When solid food items are in the small cup 40, the large cup 20 could be nested partially into the small cup 40 and the user's hand could have a grip on the small cup 40 so that both cups 20, 40 can be full and carried in one hand. If the cups 20, 40 nest with some open space remaining in the reservoir of the small cup 40, such full stacking could occur with beverages as well.

With particular reference to FIGS. 9-18, details of an alternative assembly 110 are described according to a second embodiment of this invention. The alternate assembly 110 is similar to the assembly 10 (FIGS. 1-8) except as particularly identified herein. The alternate assembly 110 includes a large cup 120 with a lower end 130 and a small cup 140 with a base 150. A fastener 160 is provided either separate from or in addition to the friction fit attachment exhibited by the assembly 10 (FIGS. 1-8). This fastener 160 includes posts 162 (FIGS. 15-17) extending inward from the small cup 140, which are spaced slightly from the base 150 and within the reservoir of the small cup 140. Slots 164 (FIGS. 9, 11 and 12) are formed in the large cup 120 near the lower end 130 and outside of the reservoir of the large cup 120.

The slots 164 preferably include a first leg 166 extending up from the lower end 130 and a second leg 168 extending radially away from a bend 167 between the first leg 166 and the second leg 168. The slots 164 preferably have a width similar to a width of the posts 162. A depth of the slots 164 is preferably similar to a height of the posts 162. While at least one post 162 is provided and at least one slot 164 is provided, preferably three posts 162 and three slots 164 are provided each radially spaced similar distances from each other. Other numbers of posts 162 and slots 164 could also be provided. When the small cup 140 is nested upon the lower end 130 of the large cup 120 in the upright attachment, the posts 162 of the fastener 160 slide into the first legs 166 of the slots 164 of the fastener (along arrow B of FIGS. 9, 12, 15 and 18). The small cup 140 is then rotated to cause the posts 164 to navigate through the bend 167 and into the second leg 168 (along arrow C of FIGS. 9, 12, 15 and 18). The fastener 160 is thus effective in attaching the small cup 140 to the large cup 120 when utilizing the upright attachment.

Other details of the small cup 140 and large cup 120 preferably match those of the cups 20, 40 of the assembly 10 (FIGS. 1-8). For instance, structures on the lower end 130 and base 150 are preferably similar to the extent needed to facilitate a friction fit when utilizing the inverted attachment (FIGS. 11, 16 and 17). Movement of the large cup 20 and small cup 140 (along arrow A of FIGS. 11, 16 and 17) can facilitate such inverted attachment. This inverted attachment motion along arrow A is similar as the motion required to facilitate inverted attachment with the cups 20, 40 of the assembly 10 (FIGS. 1-8).
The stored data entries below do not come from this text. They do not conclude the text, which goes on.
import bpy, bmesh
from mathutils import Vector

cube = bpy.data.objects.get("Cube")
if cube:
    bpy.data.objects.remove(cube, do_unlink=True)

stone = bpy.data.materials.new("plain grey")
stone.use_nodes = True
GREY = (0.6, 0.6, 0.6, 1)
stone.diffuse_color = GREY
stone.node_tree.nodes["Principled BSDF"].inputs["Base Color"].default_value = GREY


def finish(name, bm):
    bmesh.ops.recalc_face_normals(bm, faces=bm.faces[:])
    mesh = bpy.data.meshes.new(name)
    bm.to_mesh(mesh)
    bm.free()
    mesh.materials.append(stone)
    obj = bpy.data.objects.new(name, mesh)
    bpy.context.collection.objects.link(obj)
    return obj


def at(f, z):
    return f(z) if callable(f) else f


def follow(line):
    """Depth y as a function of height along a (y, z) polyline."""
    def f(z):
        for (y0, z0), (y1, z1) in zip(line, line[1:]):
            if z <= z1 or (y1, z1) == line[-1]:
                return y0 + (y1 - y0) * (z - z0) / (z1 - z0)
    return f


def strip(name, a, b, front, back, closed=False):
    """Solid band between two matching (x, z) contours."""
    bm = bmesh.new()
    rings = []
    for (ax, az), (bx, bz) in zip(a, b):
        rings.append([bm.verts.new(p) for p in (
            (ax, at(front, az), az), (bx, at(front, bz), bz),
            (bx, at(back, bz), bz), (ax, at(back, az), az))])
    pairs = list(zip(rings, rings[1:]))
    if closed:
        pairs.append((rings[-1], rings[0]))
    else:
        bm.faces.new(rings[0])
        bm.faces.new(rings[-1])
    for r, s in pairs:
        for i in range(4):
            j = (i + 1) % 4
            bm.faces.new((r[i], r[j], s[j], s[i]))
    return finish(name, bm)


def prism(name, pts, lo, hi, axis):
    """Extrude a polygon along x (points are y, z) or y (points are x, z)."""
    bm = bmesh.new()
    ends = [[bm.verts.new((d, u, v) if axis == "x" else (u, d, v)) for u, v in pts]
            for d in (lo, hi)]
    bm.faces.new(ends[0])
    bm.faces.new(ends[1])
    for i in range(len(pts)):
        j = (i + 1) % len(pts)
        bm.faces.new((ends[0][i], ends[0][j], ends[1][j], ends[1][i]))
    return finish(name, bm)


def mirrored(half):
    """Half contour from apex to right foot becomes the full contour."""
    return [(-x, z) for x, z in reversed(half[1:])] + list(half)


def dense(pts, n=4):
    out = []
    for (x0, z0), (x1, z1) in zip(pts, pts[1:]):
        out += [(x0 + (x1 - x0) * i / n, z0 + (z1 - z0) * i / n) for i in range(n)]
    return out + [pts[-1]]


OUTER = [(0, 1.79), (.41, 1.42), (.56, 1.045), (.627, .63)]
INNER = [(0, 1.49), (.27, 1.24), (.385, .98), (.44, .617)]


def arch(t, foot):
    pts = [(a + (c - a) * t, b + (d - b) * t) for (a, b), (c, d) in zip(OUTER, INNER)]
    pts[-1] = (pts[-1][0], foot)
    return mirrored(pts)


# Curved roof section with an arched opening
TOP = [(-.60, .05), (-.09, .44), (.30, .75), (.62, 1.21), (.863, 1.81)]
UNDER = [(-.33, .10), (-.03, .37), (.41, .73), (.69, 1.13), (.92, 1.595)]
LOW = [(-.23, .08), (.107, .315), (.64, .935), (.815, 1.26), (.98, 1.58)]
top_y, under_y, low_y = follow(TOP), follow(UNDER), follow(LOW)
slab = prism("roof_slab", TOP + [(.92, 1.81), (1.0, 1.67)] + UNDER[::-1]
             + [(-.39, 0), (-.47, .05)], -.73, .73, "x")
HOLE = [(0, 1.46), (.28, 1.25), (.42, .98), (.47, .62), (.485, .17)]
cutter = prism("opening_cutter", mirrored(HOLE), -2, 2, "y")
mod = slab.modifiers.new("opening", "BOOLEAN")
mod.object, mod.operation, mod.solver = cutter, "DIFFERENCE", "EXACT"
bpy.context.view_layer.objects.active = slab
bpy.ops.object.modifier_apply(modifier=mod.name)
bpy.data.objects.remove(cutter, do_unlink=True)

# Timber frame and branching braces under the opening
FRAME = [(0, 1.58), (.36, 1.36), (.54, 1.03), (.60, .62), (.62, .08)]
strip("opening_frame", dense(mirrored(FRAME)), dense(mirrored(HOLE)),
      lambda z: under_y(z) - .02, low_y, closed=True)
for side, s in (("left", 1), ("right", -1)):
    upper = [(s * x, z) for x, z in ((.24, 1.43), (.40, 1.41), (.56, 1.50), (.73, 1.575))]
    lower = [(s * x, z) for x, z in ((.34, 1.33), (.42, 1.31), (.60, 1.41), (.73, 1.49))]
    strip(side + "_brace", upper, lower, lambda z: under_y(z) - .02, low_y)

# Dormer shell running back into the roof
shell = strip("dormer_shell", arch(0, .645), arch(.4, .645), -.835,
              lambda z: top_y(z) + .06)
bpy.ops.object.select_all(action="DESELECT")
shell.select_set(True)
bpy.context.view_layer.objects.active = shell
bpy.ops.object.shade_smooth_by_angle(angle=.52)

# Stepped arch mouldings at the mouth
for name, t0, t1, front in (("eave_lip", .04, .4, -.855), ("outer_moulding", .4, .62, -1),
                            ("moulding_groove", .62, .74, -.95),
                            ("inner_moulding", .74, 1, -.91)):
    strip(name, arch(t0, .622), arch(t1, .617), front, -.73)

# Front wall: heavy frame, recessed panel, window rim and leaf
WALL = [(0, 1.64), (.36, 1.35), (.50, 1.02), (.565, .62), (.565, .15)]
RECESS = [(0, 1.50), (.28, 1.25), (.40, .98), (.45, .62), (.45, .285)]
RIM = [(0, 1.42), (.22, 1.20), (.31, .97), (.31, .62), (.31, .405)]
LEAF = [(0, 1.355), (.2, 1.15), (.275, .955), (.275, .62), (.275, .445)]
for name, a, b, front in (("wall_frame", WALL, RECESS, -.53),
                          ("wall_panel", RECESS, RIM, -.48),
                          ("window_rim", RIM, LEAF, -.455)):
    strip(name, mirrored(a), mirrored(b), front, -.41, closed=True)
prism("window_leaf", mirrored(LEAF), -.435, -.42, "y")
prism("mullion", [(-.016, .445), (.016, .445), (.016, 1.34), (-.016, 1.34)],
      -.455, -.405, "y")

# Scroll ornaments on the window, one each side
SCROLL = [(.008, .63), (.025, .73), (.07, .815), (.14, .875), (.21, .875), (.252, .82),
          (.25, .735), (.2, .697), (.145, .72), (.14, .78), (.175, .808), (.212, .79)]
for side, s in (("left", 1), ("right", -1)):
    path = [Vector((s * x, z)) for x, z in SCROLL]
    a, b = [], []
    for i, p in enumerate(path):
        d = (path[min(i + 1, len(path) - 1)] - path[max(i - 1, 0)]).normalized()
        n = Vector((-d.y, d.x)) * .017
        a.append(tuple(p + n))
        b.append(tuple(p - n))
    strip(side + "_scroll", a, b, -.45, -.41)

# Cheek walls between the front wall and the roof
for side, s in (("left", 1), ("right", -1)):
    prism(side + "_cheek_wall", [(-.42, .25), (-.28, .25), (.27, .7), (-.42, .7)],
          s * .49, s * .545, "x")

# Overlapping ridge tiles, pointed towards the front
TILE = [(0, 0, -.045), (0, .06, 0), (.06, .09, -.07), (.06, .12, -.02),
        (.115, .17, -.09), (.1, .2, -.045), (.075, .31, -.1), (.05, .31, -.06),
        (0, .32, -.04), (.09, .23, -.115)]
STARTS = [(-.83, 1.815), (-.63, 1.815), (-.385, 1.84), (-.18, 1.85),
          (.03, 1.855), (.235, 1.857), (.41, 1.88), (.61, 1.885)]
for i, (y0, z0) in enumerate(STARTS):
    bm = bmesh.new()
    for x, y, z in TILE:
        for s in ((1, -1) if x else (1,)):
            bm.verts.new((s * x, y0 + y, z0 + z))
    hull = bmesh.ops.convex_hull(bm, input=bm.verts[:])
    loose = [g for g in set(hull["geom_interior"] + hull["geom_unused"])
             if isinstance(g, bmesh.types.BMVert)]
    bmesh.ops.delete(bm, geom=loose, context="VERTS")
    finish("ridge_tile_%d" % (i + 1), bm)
This disclosure is provided to reveal a preferred embodiment of the invention and a best mode for practicing the invention. Having thus described the invention in this way, it should be apparent that various different modifications can be made to the preferred embodiment without departing from the scope and spirit of this disclosure. When structures are identified as a means to perform a function, the identification is intended to include all structures which can perform the function specified.